A Review of the Impact of Adventure Programs on At-Risk Youth

Authors

  • Stephanie T. West
  • John L. Crompton

Abstract

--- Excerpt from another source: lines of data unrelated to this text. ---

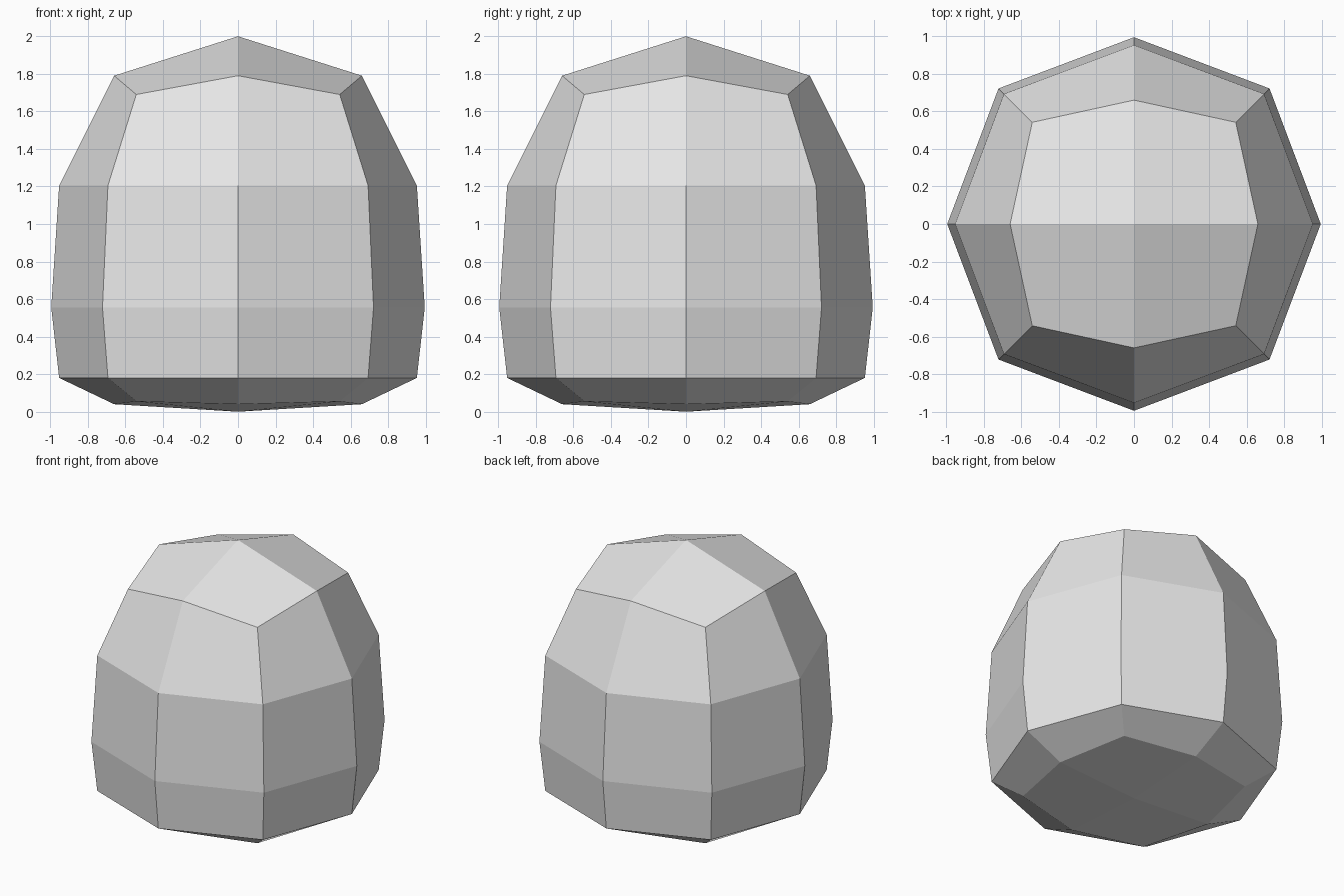
import bpy
import bmesh

default = bpy.data.objects.get("Cube")
if default:
    bpy.data.objects.remove(default, do_unlink=True)

# Plain grey stone colour
grey = bpy.data.materials.new("stone grey")
grey.use_nodes = True
colour = (0.8, 0.8, 0.8, 1)
grey.diffuse_color = colour
grey.node_tree.nodes["Principled BSDF"].inputs["Base Color"].default_value = colour

# Directions of the eight corners: mid-side and diagonal points alternate
DIRECTIONS = [(1, 0), (1, 1), (0, 1), (-1, 1), (-1, 0), (-1, -1), (0, -1), (1, -1)]

# Rings from bottom to top: mid-side reach, its height, diagonal reach, its height
RINGS = [
    (0.66, 0.04, 0.54, 0.055),
    (0.953, 0.18, 0.693, 0.18),
    (0.995, 0.555, 0.722, 0.555),
    (0.953, 1.205, 0.693, 1.205),
    (0.66, 1.79, 0.542, 1.69),
]


def add_ring(bm, side, side_z, diagonal, diagonal_z):
    verts = []
    for i, (x, y) in enumerate(DIRECTIONS):
        reach, z = (diagonal, diagonal_z) if i % 2 else (side, side_z)
        verts.append(bm.verts.new((x * reach, y * reach, z)))
    return verts


def add_cap(bm, ring, z):
    # Four kite-shaped faces meeting at a central point
    centre = bm.verts.new((0, 0, z))
    for i in range(0, 8, 2):
        bm.faces.new((centre, ring[i], ring[i + 1], ring[(i + 2) % 8]))


# Faceted rounded boulder
bm = bmesh.new()
rings = [add_ring(bm, *ring) for ring in RINGS]
for low, high in zip(rings, rings[1:]):
    for i in range(8):
        j = (i + 1) % 8
        bm.faces.new((low[i], low[j], high[j], high[i]))
add_cap(bm, rings[0], 0)
add_cap(bm, rings[-1], 2)
bmesh.ops.recalc_face_normals(bm, faces=bm.faces)

mesh = bpy.data.meshes.new("boulder")
bm.to_mesh(mesh)
bm.free()
mesh.materials.append(grey)
boulder = bpy.data.objects.new("boulder", mesh)
bpy.context.collection.objects.link(boulder)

Outdoor adventure programs are a form of experiential learning that advocates believe positively impact at-risk youth. These programs are a part of the renaissance of interest occurring over the past decade in the use of recreation programs for the instrumental purpose of alleviating negative youth behavior. After describing the characteristics of these programs and their perceived outcomes, the paper reviews empirical findings reported in the literature that have evaluated whether the instrumental goals are attained. The research falls into two categories: studies that measure the recidivism rates of juvenile delinquents, and those that assess the psychological benefits of participation on self-concept.The results from studies evaluating recidivism rates tended to be positive, with eight out of 14 studies reporting reduced rates of recidivism in their treatment groups. Fourteen out of 16 studies investigating changes in the self-concept of participants also reported significant positive changes. The cumulative consistency of the findings adds credence to the notion that outdoor adventure programs can contribute to alleviating negative behaviors among youth.This support, however, can only be tentative, because an analysis of the individual studies’ designs indicated that the internal validity of many of them was suspect. Other factors contributing to the tentativeness of the support included the different operationalizations used for recidivism and self-concept; a tendency to develop hypotheses ex post facto instead of a priori; and the myopic focus on the notion of self-concept rather than on measuring the impact on multiple protective factors.

Published

2001-04-18

Issue

Section

Programs That Work